- **RAW DATA**:
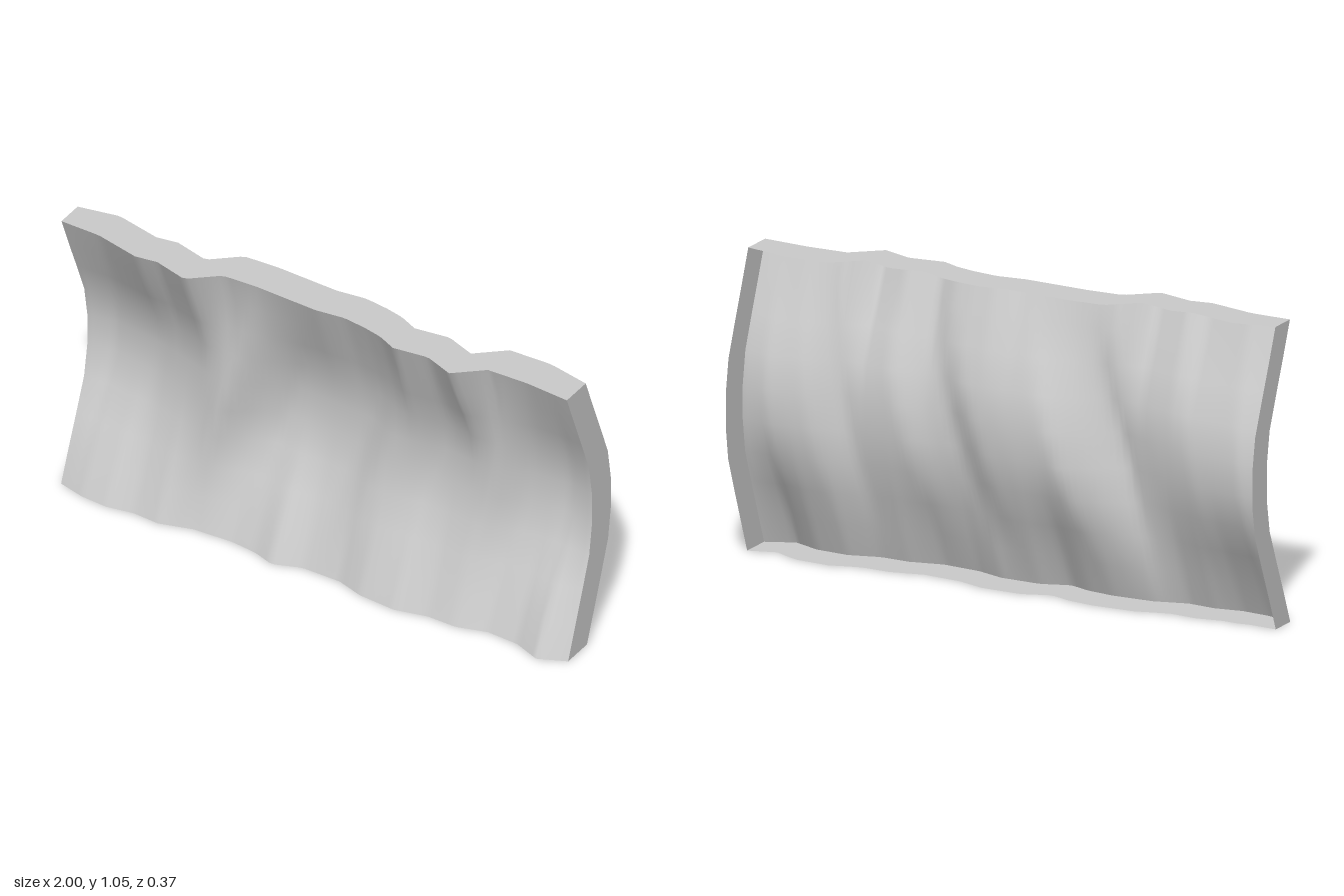
import * as THREE from 'three';

const HEIGHT = 1.05;
const COLS = 100, ROWS = 9;
const material = new THREE.MeshStandardMaterial({ color: 0xcccccc, side: THREE.DoubleSide });

// Wavy relief at three heights, as [x, z] points, before the panel is bowed
const BOTTOM = [[-1, 0.085], [-0.9, 0.115], [-0.8, 0.125], [-0.7, 0.11], [-0.6, 0.12], [-0.48, 0.088],
  [-0.33, 0.085], [-0.23, 0.1], [-0.15, 0.13], [-0.05, 0.095], [0.1, 0.1], [0.2, 0.135], [0.34, 0.15],
  [0.46, 0.125], [0.57, 0.13], [0.68, 0.1], [0.8, 0.11], [0.9, 0.152], [1, 0.11]];
const MIDDLE = [[-1, 0.07], [-0.9, 0.055], [-0.7, 0.09], [-0.55, 0.14], [-0.4, 0.195], [-0.28, 0.12],
  [-0.18, 0.075], [0, 0.09], [0.12, 0.105], [0.22, 0.155], [0.32, 0.15], [0.42, 0.13], [0.64, 0.16],
  [0.76, 0.105], [0.9, 0.09], [1, 0.11]];
const TOP = [[-1, 0.083], [-0.85, 0.09], [-0.68, 0.135], [-0.6, 0.125], [-0.47, 0.165], [-0.37, 0.08],
  [-0.24, 0.078], [0, 0.095], [0.11, 0.085], [0.2, 0.1], [0.27, 0.118], [0.34, 0.153], [0.47, 0.14],
  [0.58, 0.185], [0.68, 0.1], [0.83, 0.1], [1, 0.118]];

// Backward bow, by distance from mid height, and rim depth, by x
const BOW = [[0, 0.152], [0.11, 0.152], [0.33, 0.135], [0.56, 0.09], [0.78, 0.045], [1, 0]];
const DEPTH = [[-1, 0.103], [-0.85, 0.135], [0.85, 0.14], [1, 0.12]];

// Piecewise linear lookup
function sample(points, x) {
  let i = 1;
  while (i < points.length - 1 && points[i][0] < x) i++;
  const [x0, z0] = points[i - 1], [x1, z1] = points[i];
  return THREE.MathUtils.mapLinear(x, x0, x1, z0, z1);
}

// Front surface: blended relief, with the middle waves leaning, plus the bow
function frontZ(x, v) {
  const t = Math.abs(v - 0.5) * 2;
  const edge = THREE.MathUtils.smoothstep(t, 0.05, 1);
  const leaning = x - 0.4 * (v - 0.5) * (1 - x * x);
  const relief = THREE.MathUtils.lerp(sample(MIDDLE, leaning), sample(v < 0.5 ? BOTTOM : TOP, x), edge);
  return relief - sample(BOW, t);
}

const rimZ = (x, v, back) => frontZ(x, v) - back * sample(DEPTH, x);

// Sheet whose points come from a rule on (u, v)
function sheet(name, cols, rows, place) {
  const geometry = new THREE.PlaneGeometry(1, 1, cols, rows);
  const { position, uv } = geometry.attributes;
  for (let i = 0; i < position.count; i++) position.setXYZ(i, ...place(uv.getX(i), uv.getY(i)));
  geometry.computeVertexNormals();
  const mesh = new THREE.Mesh(geometry, material);
  mesh.name = name;
  return mesh;
}

export function createModel() {
  const group = new THREE.Group();
  group.name = 'bowedRockPanel';

  // Rough front face
  group.add(sheet('frontFace', COLS, ROWS, (u, v) => {
    const x = u * 2 - 1;
    return [x, v * HEIGHT, frontZ(x, v)];
  }));

  // Top and bottom rims; the back stays open
  for (const [name, level] of [['topRim', 1], ['bottomRim', 0]]) {
    group.add(sheet(name, COLS, 1, (u, v) => {
      const x = u * 2 - 1;
      const back = level ? v : 1 - v;
      return [x, level * HEIGHT, rimZ(x, level, back)];
    }));
  }

  // Side rims
  for (const [name, side] of [['leftRim', 1], ['rightRim', -1]]) {
    group.add(sheet(name, 1, ROWS, (u, v) => {
      const back = side > 0 ? u : 1 - u;
      return [side, v * HEIGHT, rimZ(side, v, back)];
    }));
  }
  return group;
}
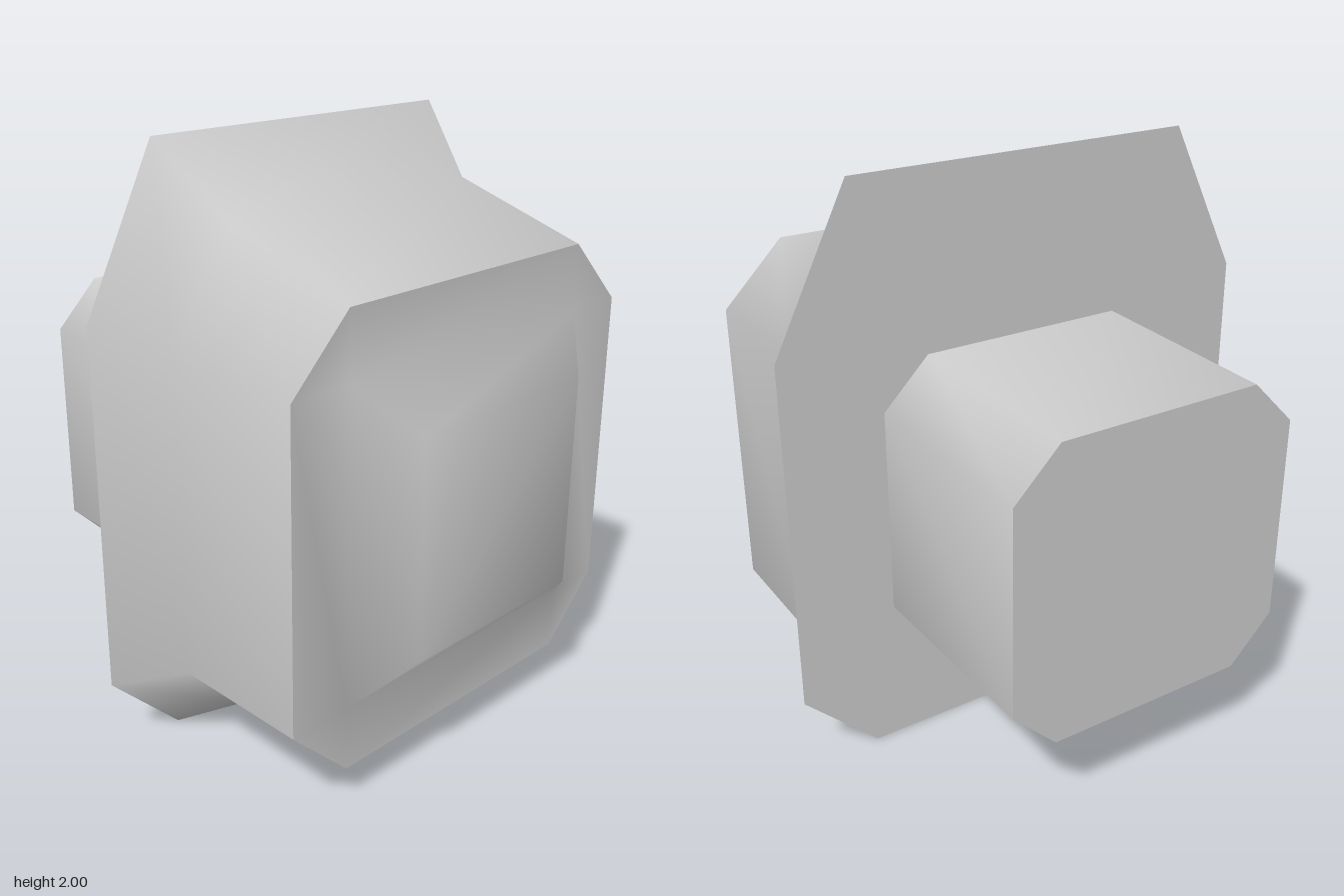
import * as THREE from 'three';
import { mergeVertices } from 'three/addons/utils/BufferGeometryUtils.js';

const MID = 0.88; // height of the shared axis

// Eight-sided ring across the x axis, counter-clockwise seen from +x.
// zIn/zOut: half widths of the flat and of the whole; y0 < y1 < y2 < y3: heights.
function ring(x, zIn, zOut, y0, y1, y2, y3) {
  return [
    [x, y3, -zIn], [x, y3, zIn], [x, y2, zOut], [x, y1, zOut],
    [x, y0, zIn], [x, y0, -zIn], [x, y1, -zOut], [x, y2, -zOut],
  ];
}

// Ring that is symmetric about the axis height.
const evenRing = (x, inner, outer) =>
  ring(x, inner, outer, MID - outer, MID - inner, MID + inner, MID + outer);

// Skin over consecutive rings with smooth normals; optionally close either end.
function loft(rings, closeStart = false, closeEnd = false) {
  const n = 8;
  const index = [];
  for (let r = 0; r < rings.length - 1; r++) {
    for (let i = 0; i < n; i++) {
      const j = (i + 1) % n;
      const a = r * n + i, b = r * n + j, c = (r + 1) * n + j, d = (r + 1) * n + i;
      index.push(a, b, c, a, c, d);
    }
  }
  const last = (rings.length - 1) * n;
  for (let i = 1; i < n - 1; i++) {
    if (closeStart) index.push(0, i + 1, i);
    if (closeEnd) index.push(last, last + i, last + i + 1);
  }
  let geometry = new THREE.BufferGeometry();
  geometry.setAttribute('position', new THREE.Float32BufferAttribute(rings.flat(2), 3));
  geometry.setIndex(index);
  geometry = mergeVertices(geometry);
  geometry.computeVertexNormals();
  return geometry;
}

export function createModel() {
  const group = new THREE.Group();
  const material = new THREE.MeshStandardMaterial({ color: 0xcccccc });
  const add = (name, geometry) => {
    const mesh = new THREE.Mesh(geometry, material);
    mesh.name = name;
    group.add(mesh);
  };

  // Housing: flared flange narrowing to a body with a sloping top
  const flange = ring(-0.08, 0.61, 0.87, 0, 0.26, 1.48, 2);
  const neck = ring(0.16, 0.52, 0.74, 0.145, 0.36, 1.4, 1.77);
  const rim = ring(0.65, 0.52, 0.74, 0.145, 0.36, 1.4, 1.62);
  add('housing', loft([flange, neck, rim]));
  add('flangeBack', loft([flange], true));

  // End face with a raised square boss, smoothly shaded together
  add('endFace', loft([rim, evenRing(0.65, 0.52, 0.52), evenRing(0.795, 0.36, 0.36)], false, true));

  // Slightly tapered stem behind the flange, with its flat end
  const stemEnd = evenRing(-0.8, 0.355, 0.512);
  add('stem', loft([stemEnd, evenRing(-0.08, 0.36, 0.522)]));
  add('stemEnd', loft([stemEnd], true));

  return group;
}
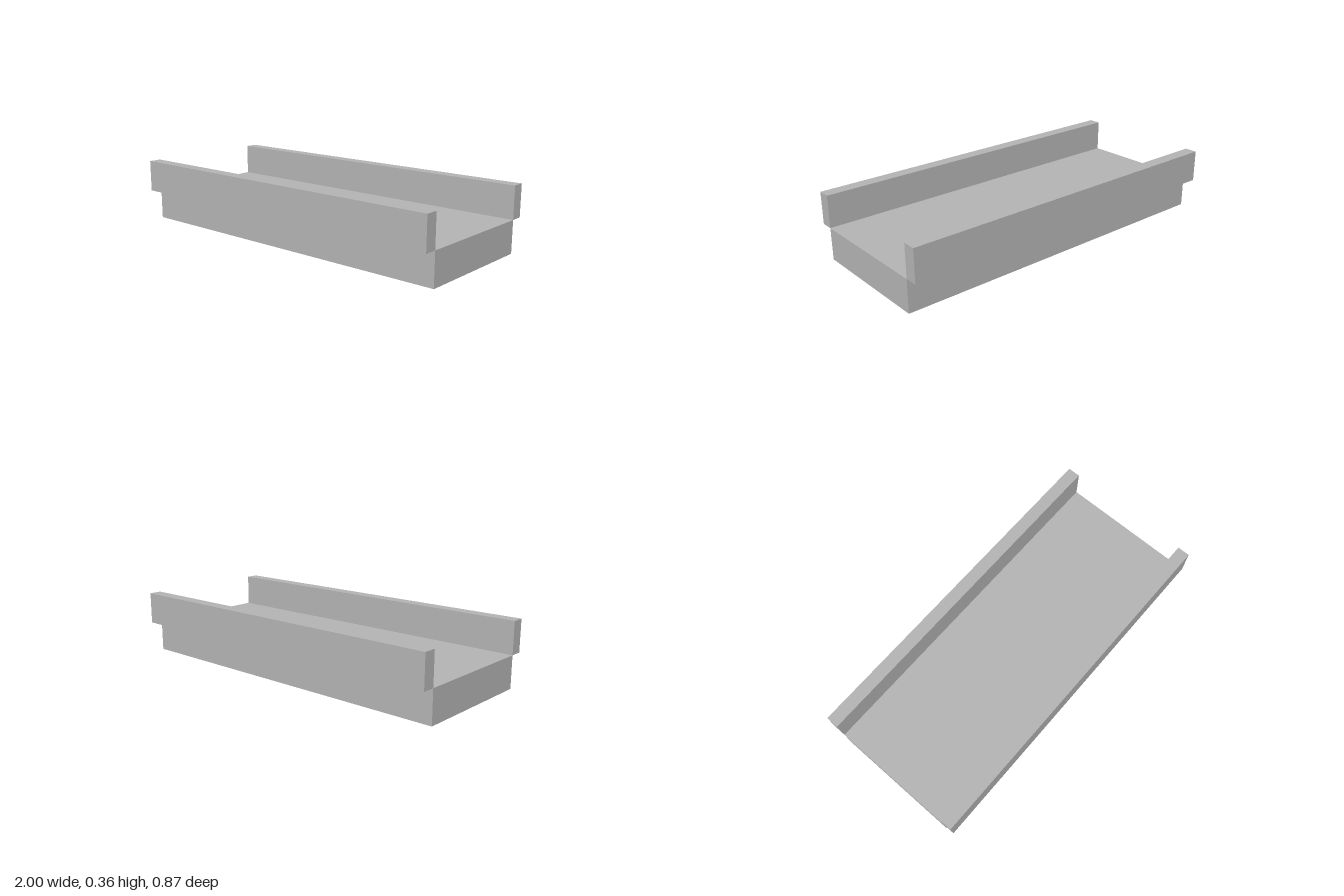
import * as THREE from 'three';

const LENGTH = 2;
const BASE_HEIGHT = 0.182;
const BASE_DEPTH = 0.728;
const RAIL_HEIGHT = 0.182;
const RAIL_DEPTH = 0.072;

export function createModel() {
  const group = new THREE.Group();
  group.name = 'railedBlock';

  const grey = new THREE.MeshStandardMaterial({ color: 0xb3b3b3 });
  grey.name = 'plain grey';

  const addBox = (name, height, depth, y, z) => {
    const mesh = new THREE.Mesh(new THREE.BoxGeometry(LENGTH, height, depth), grey);
    mesh.name = name;
    mesh.position.set(0, y, z);
    group.add(mesh);
  };

  // Solid base slab
  addBox('base', BASE_HEIGHT, BASE_DEPTH, BASE_HEIGHT / 2, 0);

  // Long rails just outside the upper edges of the base
  for (const [name, side] of [['frontRail', 1], ['backRail', -1]]) {
    addBox(name, RAIL_HEIGHT, RAIL_DEPTH,
      BASE_HEIGHT + RAIL_HEIGHT / 2, side * (BASE_DEPTH + RAIL_DEPTH) / 2);
  }

  return group;
}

- **TRY IT**:
Every line of the listing that includes "function" must be shown.

- **REPLY TO THE TASK**:
function sample(points, x) {
function frontZ(x, v) {
function sheet(name, cols, rows, place) {
export function createModel() {
function ring(x, zIn, zOut, y0, y1, y2, y3) {
function loft(rings, closeStart = false, closeEnd = false) {
export function createModel() {
export function createModel() {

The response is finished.